▸ **Exercise requirements**: Retype every line from the start of the data down to and including the line with "bpy.ops.object.shade_smooth_by_angle(angle=radians(40))". Skip the pictures.

▸ **Pictures paired with source code**:
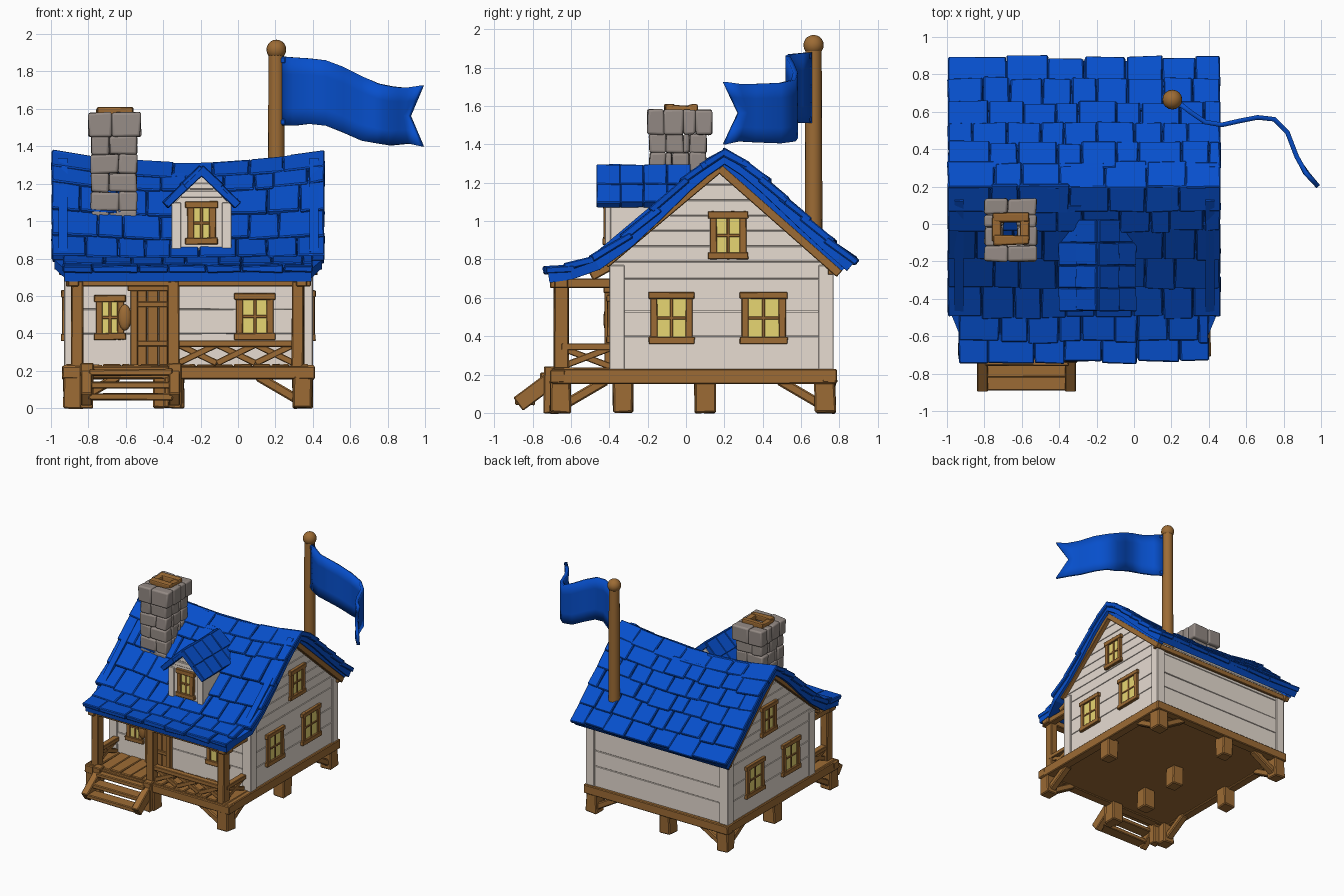
import bpy, bmesh, random
from math import radians
from mathutils import Vector, Matrix

random.seed(4)
if "Cube" in bpy.data.objects:
    bpy.data.objects.remove(bpy.data.objects["Cube"])


def material(name, rgb):
    m = bpy.data.materials.new(name)
    m.use_nodes = True
    m.diffuse_color = (*rgb, 1)
    m.node_tree.nodes["Principled BSDF"].inputs["Base Color"].default_value = (*rgb, 1)
    return m


BLUE = material("roof blue", (0.002, 0.078, 0.60))
WOOD = material("warm wood", (0.335, 0.148, 0.035))
WALL = material("whitewash", (0.86, 0.77, 0.69))
STONE = material("grey stone", (0.30, 0.258, 0.235))
GLOW = material("window yellow", (0.80, 0.67, 0.17))


def finish(name, bm, mat, bevel=0.0, segments=1, smooth=False):
    bmesh.ops.recalc_face_normals(bm, faces=bm.faces)
    me = bpy.data.meshes.new(name)
    bm.to_mesh(me)
    bm.free()
    ob = bpy.data.objects.new(name, me)
    bpy.context.collection.objects.link(ob)
    me.materials.append(mat)
    if bevel:
        mod = ob.modifiers.new("bevel", 'BEVEL')
        mod.width, mod.segments = bevel, segments
    if smooth:
        bpy.ops.object.select_all(action='DESELECT')
        ob.select_set(True)
        bpy.context.view_layer.objects.active = ob
        bpy.ops.object.shade_smooth_by_angle(angle=radians(40))
    return ob


def box(bm, lo, hi, mat=Matrix(), jitter=0.0):
    """Box from corner to corner, optionally placed and roughened."""
    lo, hi = Vector(lo), Vector(hi)
    m = mat @ Matrix.Translation((lo + hi) / 2) @ Matrix.Diagonal((*(hi - lo), 1))
    for v in bmesh.ops.create_cube(bm, size=1, matrix=m)["verts"]:
        v.co += Vector([random.uniform(-jitter, jitter) for _ in range(3)])


def frame(p, q, side):
    """Matrix at p whose y axis runs to q and x axis lies along side."""
    y = (q - p).normalized()
    z = Vector(side).cross(y).normalized()
    if z.z < 0:
        z = -z
    return Matrix.Translation(p) @ Matrix((y.cross(z), y, z)).transposed().to_4x4()


def beam(bm, p, q, w, h, side=(1, 0, 0)):
    p, q = Vector(p), Vector(q)
    box(bm, (-w / 2, 0, -h / 2), (w / 2, (q - p).length, h / 2), frame(p, q, side))


def prism(bm, points, depth):
    """Extrude a flat polygon along a vector."""
    f = bm.faces.new([bm.verts.new(p) for p in points])
    new = bmesh.ops.extrude_face_region(bm, geom=[f])["geom"]
    bmesh.ops.translate(bm, vec=depth, verts=[g for g in new if isinstance(g, bmesh.types.BMVert)])


X0, X1, Y0, Y1, XC = -0.92, 0.39, -0.39, 0.76, -0.267
EAVE, APEX, RIDGE_Y, FLOOR = 0.79, 1.28, 0.18, 0.225

# Wall core
bm = bmesh.new()
i = 0.008
prism(bm, [(X0 + i, Y0 + i, FLOOR), (X0 + i, Y1 - i, FLOOR), (X0 + i, Y1 - i, EAVE),
           (X0 + i, RIDGE_Y, APEX), (X0 + i, Y0 + i, EAVE)], (X1 - X0 - 2 * i, 0, 0))
finish("wall_core", bm, WALL)


def gable(z):
    t = max(0, (z - EAVE) / (APEX - EAVE))
    return Y0 + t * (RIDGE_Y - Y0), Y1 + t * (RIDGE_Y - Y1)


# Cladding boards on all four walls
bm = bmesh.new()
levels = [FLOOR, 0.40, 0.53, 0.70, EAVE, 0.87, 0.95, 1.03, 1.11, 1.19, 1.265]
for a, b in zip(levels, levels[1:]):
    b -= 0.003
    (a0, a1), (b0, b1) = gable(a), gable(b)
    for x in (X0, X1 - 0.02):
        prism(bm, [(x, a0, a), (x, a1, a), (x, b1, b), (x, b0, b)], (0.02, 0, 0))
    if b < EAVE:
        for y in (Y0, Y1 - 0.02):
            box(bm, (X0, y, a), (X1, y + 0.02, b), jitter=0.002)
finish("wall_boards", bm, WALL, 0.002)

bm = bmesh.new()
for x in (X0, X1):
    for y in (Y0, Y1):
        sx, sy = (1 if x < 0 else -1), (1 if y < 0 else -1)
        box(bm, (x - 0.01 * sx, y - 0.01 * sy, FLOOR), (x + 0.07 * sx, y + 0.07 * sy, EAVE - 0.02))
finish("corner_posts", bm, WALL, 0.004)

# Deck, stilts and braces
bm = bmesh.new()
box(bm, (-0.92, -0.68, 0.165), (0.39, 0.77, 0.215))
for y in (-0.67, 0.75):
    box(bm, (-0.94, y - 0.04, 0.155), (0.41, y + 0.04, 0.225), jitter=0.003)
for x in (-0.90, 0.37):
    box(bm, (x - 0.037, -0.70, 0.152), (x + 0.037, 0.78, 0.228), jitter=0.003)
x = X0
while x < 0.35:
    box(bm, (x, -0.69, 0.20), (x + 0.094, Y0, 0.234), jitter=0.003)
    x += 0.1
finish("deck", bm, WOOD, 0.006)

bm = bmesh.new()
XM = -0.34
legs = [(x, y) for x in (-0.88, XM, 0.345) for y in (-0.655, 0.1, 0.725)] + [(-0.4, -0.33)]
for x, y in legs:
    box(bm, (x - 0.052, y - 0.052, 0), (x + 0.052, y + 0.052, 0.17), jitter=0.006)
    if abs(x) < abs(XM) or x in (XM, -0.4) or y == 0.1:
        continue
    sx, sy = (1 if x < 0 else -1), (1 if y < 0 else -1)
    beam(bm, (x, y, 0.03), (x, y + 0.24 * sy, 0.17), 0.06, 0.05)
    if not (x < 0 and y < 0):
        beam(bm, (x, y, 0.03), (x + 0.24 * sx, y, 0.17), 0.06, 0.05, (0, 1, 0))
finish("stilts", bm, WOOD, 0.008)

# Front steps
bm = bmesh.new()
for x in (-0.81, -0.34):
    beam(bm, (x, -0.875, 0.045), (x, -0.66, 0.205), 0.06, 0.085)
    box(bm, (x - 0.035, -0.74, 0), (x + 0.035, -0.67, 0.24), jitter=0.004)
for y, z in ((-0.84, 0.06), (-0.77, 0.125), (-0.71, 0.19)):
    box(bm, (-0.80, y - 0.05, z - 0.018), (-0.35, y + 0.05, z + 0.018), jitter=0.004)
finish("front_steps", bm, WOOD, 0.006)

# Porch posts, beams and railings
bm = bmesh.new()
PY = -0.65
for x in (-0.86, -0.345, 0.32):
    box(bm, (x - 0.032, PY - 0.038, 0.22), (x + 0.032, PY + 0.038, 0.68), jitter=0.003)
box(bm, (-0.92, PY - 0.035, 0.65), (0.39, PY + 0.035, 0.70))
for x in (-0.88, 0.34):
    box(bm, (x - 0.03, -0.71, 0.65), (x + 0.03, Y0 + 0.02, 0.70))
    beam(bm, (x, -0.5, 0.72), (x, -0.32, 0.82), 0.06, 0.07)
finish("porch_frame", bm, WOOD, 0.006)

bm = bmesh.new()
for a, b, side in (((-0.32, PY), (0.30, PY), (0, 1, 0)),
                   ((-0.86, PY), (-0.86, Y0), (1, 0, 0)), ((0.33, PY), (0.33, Y0), (1, 0, 0))):
    a, b = Vector((*a, 0)), Vector((*b, 0))
    up = Vector((0, 0, 1))
    beam(bm, a + up * 0.345, b + up * 0.345, 0.05, 0.035, side)
    bays = 3 if side[1] else 1
    for k in range(bays):
        p, q = a.lerp(b, k / bays), a.lerp(b, (k + 1) / bays)
        beam(bm, p + up * 0.24, q + up * 0.34, 0.027, 0.034, side)
        beam(bm, p + up * 0.34, q + up * 0.24, 0.024, 0.034, side)
finish("railings", bm, WOOD, 0.004)

# Door
bm = bmesh.new()
for k in range(3):
    box(bm, (-0.545 + k * 0.06, Y0 - 0.015, FLOOR), (-0.487 + k * 0.06, Y0 + 0.01, 0.63))
for x in (-0.555, -0.36):
    box(bm, (x - 0.02, Y0 - 0.035, FLOOR), (x + 0.02, Y0 + 0.01, 0.65))
box(bm, (-0.59, Y0 - 0.04, 0.625), (-0.33, Y0 + 0.01, 0.67))
for z in (0.33, 0.54):
    box(bm, (-0.54, Y0 - 0.025, z), (-0.37, Y0, z + 0.03))
finish("door", bm, WOOD, 0.004)
bm = bmesh.new()
bmesh.ops.create_uvsphere(bm, u_segments=12, v_segments=8, radius=0.035,
                          matrix=Matrix.Translation((-0.605, Y0 - 0.02, 0.485)) @ Matrix.Diagonal((1, 0.6, 2, 1)))
finish("door_handle", bm, WOOD, smooth=True)

# Windows: frames, glazing bars and glowing panes
frames, panes = bmesh.new(), bmesh.new()


def window(loc, w, h, angle=0):
    m = Matrix.Translation(loc) @ Matrix.Rotation(radians(angle), 4, 'Z')
    w, h = w / 2, h / 2
    for s in (-1, 1):
        x, z = s * (w - 0.028), s * (h - 0.018)
        box(frames, (x - 0.018, -0.02, -h), (x + 0.018, 0.02, h), m, 0.002)
        box(frames, (-w, -0.025, z - 0.018), (w, 0.02, z + 0.018), m, 0.002)
    box(frames, (-0.008, -0.014, -h), (0.008, 0.01, h), m)
    box(frames, (-w + 0.03, -0.014, -0.008), (w - 0.03, 0.01, 0.008), m)
    box(panes, (-w + 0.03, -0.008, -h + 0.02), (w - 0.03, 0, h - 0.02), m)


DX, DY = -0.195, -0.41
window((-0.685, Y0, 0.485), 0.17, 0.24)
window((0.09, Y0, 0.49), 0.22, 0.25)
window((DX, DY, 0.99), 0.175, 0.23)
for x, turn in ((X1, 90), (X0, -90)):
    window((x, -0.075, 0.495), 0.24, 0.27, turn)
    window((x, 0.405, 0.495), 0.25, 0.27, turn)
    window((x, 0.22, 0.925), 0.21, 0.25, turn)
finish("window_frames", frames, WOOD, 0.003)
finish("window_panes", panes, GLOW)

# Main roof: sagging deck covered in overlapping tiles
FRONT = [(0.2, 1.35), (0.1, 1.285), (0, 1.2), (-0.15, 1.05), (-0.3, 0.91), (-0.46, 0.795), (-0.6, 0.745), (-0.715, 0.728)]
BACK = [(0.2, 1.35), (0.3, 1.29), (0.4, 1.205), (0.5, 1.11), (0.61, 1.005), (0.74, 0.885), (0.855, 0.785)]


def sag(bm):
    for v in bm.verts:
        u = (v.co.x - XC) / 0.73
        v.co.z -= 0.065 * max(0, 1 - u * u) * max(0, (v.co.z - 0.75) / 0.6)


bm = bmesh.new()
profile = BACK[:0:-1] + FRONT
cols = []
for k in range(9):
    cols.append([bm.verts.new((XC + (0.715 if y > -0.5 else 0.66) * (k / 4 - 1), y, z - 0.025)) for y, z in profile])
for c, d in zip(cols, cols[1:]):
    for k in range(len(profile) - 1):
        bm.faces.new((c[k], c[k + 1], d[k + 1], d[k]))
sag(bm)
mod = finish("roof_deck", bm, BLUE).modifiers.new("thickness", 'SOLIDIFY')
mod.thickness, mod.offset = 0.05, 0

bm = bmesh.new()
for slope in (FRONT, BACK):
    for row, (a, b) in enumerate(zip(slope, slope[1:])):
        half = 0.73 if b[0] > -0.5 else 0.67
        p, q = Vector((0, *a)), Vector((0, *b))
        m = frame(p, q, (1, 0, 0)) @ Matrix.Rotation(radians(5 if row else 2), 4, 'X')
        flip = 1 if m.col[0].x > 0 else -1
        n = 9 if 0 < row < len(slope) - 2 else 7
        cuts = [-half] + [half * (2 * (k + 0.5 * (row % 2) + random.uniform(-0.2, 0.2)) / n - 1)
                          for k in range(1, n)] + [half]
        for s, e in zip(cuts, cuts[1:]):
            s, e = sorted(((XC + s + 0.002) * flip, (XC + e - 0.002) * flip))
            drop = random.uniform(-0.008, 0.012)
            box(bm, (s, -0.02, -0.012), (e, (q - p).length + 0.02 + drop, 0.027), m, 0.005)
sag(bm)
finish("roof_tiles", bm, BLUE, 0.006)

# Straight boards under the gable edges, with blue roof filling above them
wood, fill = bmesh.new(), bmesh.new()
for x in (X0 - 0.016, X1 + 0.016):
    top = Vector((x, RIDGE_Y - 0.005, 1.275))
    for end in (Vector((x, 0.80, 0.725)), Vector((x, -0.42, 0.775))):
        lift = frame(top, end, (1, 0, 0)).col[2].to_3d() * 0.05
        beam(wood, top, end, 0.04, 0.045)
        beam(fill, top + lift, end + lift, 0.05, 0.06)
box(wood, (X0 - 0.03, Y1 - 0.02, 0.72), (X1 + 0.03, Y1 + 0.02, 0.765))
finish("gable_boards", wood, WOOD, 0.004)
finish("roof_verges", fill, BLUE)

# Dormer
bm = bmesh.new()
prism(bm, [(DX - 0.155, DY, 0.84), (DX + 0.155, DY, 0.84), (DX + 0.155, DY, 1.09),
           (DX, DY, 1.245), (DX - 0.155, DY, 1.09)], (0, 0.43, 0))
for s in (-1, 1):
    x = DX + s * 0.135
    box(bm, (x - 0.025, DY - 0.012, 0.835), (x + 0.025, DY + 0.02, 1.1))
for z in (1.125, 1.17):
    box(bm, (DX - 1.235 + z, DY - 0.006, z), (DX + 1.235 - z, DY + 0.02, z + 0.035))
finish("dormer_walls", bm, WALL, 0.003)
bm = bmesh.new()
for s in (-1, 1):
    top, low = Vector((DX, -0.465, 1.272)), Vector((DX + s * 0.20, -0.465, 1.085))
    m = frame(top, low, (0, 1, 0))
    flip = 1 if m.col[0].y > 0 else -1
    a, b = sorted((0, flip * 0.48))
    box(bm, (a, -0.01, -0.025), (b, 0.265, 0.008), m)
    for row in range(2):
        for k in range(4):
            a, b = sorted((flip * k * 0.122, flip * (k * 0.122 + 0.121)))
            box(bm, (a, row * 0.13 - 0.01, -0.02 - row * 0.006), (b, row * 0.13 + 0.14, 0.024 - row * 0.006), m, 0.003)
finish("dormer_tiles", bm, BLUE, 0.004)

# Chimney: hollow courses of rounded stones
bm = bmesh.new()


def course(lo, hi, z0, z1, split):
    (xa, ya), (xb, yb), t = lo, hi, 0.085
    xm = xa + (xb - xa) * split
    ym = ya + (yb - ya) * (1 - split)
    for y in (ya, yb - t):
        box(bm, (xa, y, z0), (xm, y + t, z1), jitter=0.005)
        box(bm, (xm, y, z0), (xb, y + t, z1), jitter=0.005)
    for x in (xa, xb - t):
        box(bm, (x, ya + t, z0), (x + t, ym, z1), jitter=0.005)
        box(bm, (x, ym, z0), (x + t, yb - t, z1), jitter=0.005)


for k in range(5):
    course((-0.785, -0.19), (-0.54, 0.105), 0.955 + k * 0.1, 1.057 + k * 0.1, 0.4 + 0.2 * (k % 2))
course((-0.80, -0.20), (-0.52, 0.135), 1.45, 1.58, 0.45)
finish("chimney_stones", bm, STONE, 0.022, 3, True)
bm = bmesh.new()
for s in (-1, 1):
    box(bm, (-0.755, -0.025 + s * 0.06 - 0.027, 1.56), (-0.56, -0.025 + s * 0.06 + 0.027, 1.608), jitter=0.005)
    box(bm, (-0.658 + s * 0.075 - 0.025, -0.09, 1.56), (-0.658 + s * 0.075 + 0.025, 0.04, 1.603), jitter=0.005)
finish("chimney_rim", bm, WOOD, 0.01, 2)

# Flag pole with a rounded knob
bm = bmesh.new()
bmesh.ops.create_cone(bm, cap_ends=True, segments=16, radius1=0.047, radius2=0.042, depth=1.1,
                      matrix=Matrix.Translation((0.205, 0.665, 1.35)))
bmesh.ops.create_uvsphere(bm, u_segments=16, v_segments=10, radius=0.053,
                          matrix=Matrix.Translation((0.205, 0.665, 1.917)))
finish("flag_pole", bm, WOOD, smooth=True)

# Waving swallowtail flag: x, y, bottom z, top z along its length
wave = [(0.235, 0.65, 1.51, 1.88), (0.30, 0.60, 1.51, 1.875), (0.38, 0.545, 1.52, 1.87), (0.47, 0.53, 1.51, 1.86),
        (0.56, 0.55, 1.475, 1.825), (0.66, 0.57, 1.43, 1.775), (0.75, 0.56, 1.415, 1.735),
        (0.82, 0.49, 1.405, 1.72), (0.87, 0.36, 1.41, 1.715), (0.92, 0.27, 1.415, 1.715), (0.985, 0.20, 1.40, 1.725)]
bm = bmesh.new()
rows = []
for k, (x, y, lo, hi) in enumerate(wave):
    pull = {len(wave) - 1: (0.07, 0.075), len(wave) - 2: (0.025, 0.045)}.get(k, (0, 0))
    rows.append([bm.verts.new((x - pull[0] * (1 - abs(t)), y + pull[1] * (1 - abs(t)),
                               (lo + hi) / 2 + t * (hi - lo) / 2)) for t in (-1, -0.5, 0, 0.5, 1)])
for c, d in zip(rows, rows[1:]):
    for k in range(4):
        bm.faces.new((c[k], d[k], d[k + 1], c[k + 1]))
mod = finish("flag", bm, BLUE, smooth=True).modifiers.new("thickness", 'SOLIDIFY')
mod.thickness, mod.offset = 0.025, 0
bm = bmesh.new()
for z in (1.53, 1.86):
    beam(bm, (0.205, 0.665, z), (0.26, 0.63, z), 0.03, 0.03, (0.5, 0.8, 0))
finish("flag_ties", bm, BLUE, 0.004)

▸ **Solution for this exercise**:
import bpy, bmesh, random
from math import radians
from mathutils import Vector, Matrix

random.seed(4)
if "Cube" in bpy.data.objects:
    bpy.data.objects.remove(bpy.data.objects["Cube"])


def material(name, rgb):
    m = bpy.data.materials.new(name)
    m.use_nodes = True
    m.diffuse_color = (*rgb, 1)
    m.node_tree.nodes["Principled BSDF"].inputs["Base Color"].default_value = (*rgb, 1)
    return m


BLUE = material("roof blue", (0.002, 0.078, 0.60))
WOOD = material("warm wood", (0.335, 0.148, 0.035))
WALL = material("whitewash", (0.86, 0.77, 0.69))
STONE = material("grey stone", (0.30, 0.258, 0.235))
GLOW = material("window yellow", (0.80, 0.67, 0.17))


def finish(name, bm, mat, bevel=0.0, segments=1, smooth=False):
    bmesh.ops.recalc_face_normals(bm, faces=bm.faces)
    me = bpy.data.meshes.new(name)
    bm.to_mesh(me)
    bm.free()
    ob = bpy.data.objects.new(name, me)
    bpy.context.collection.objects.link(ob)
    me.materials.append(mat)
    if bevel:
        mod = ob.modifiers.new("bevel", 'BEVEL')
        mod.width, mod.segments = bevel, segments
    if smooth:
        bpy.ops.object.select_all(action='DESELECT')
        ob.select_set(True)
        bpy.context.view_layer.objects.active = ob
        bpy.ops.object.shade_smooth_by_angle(angle=radians(40))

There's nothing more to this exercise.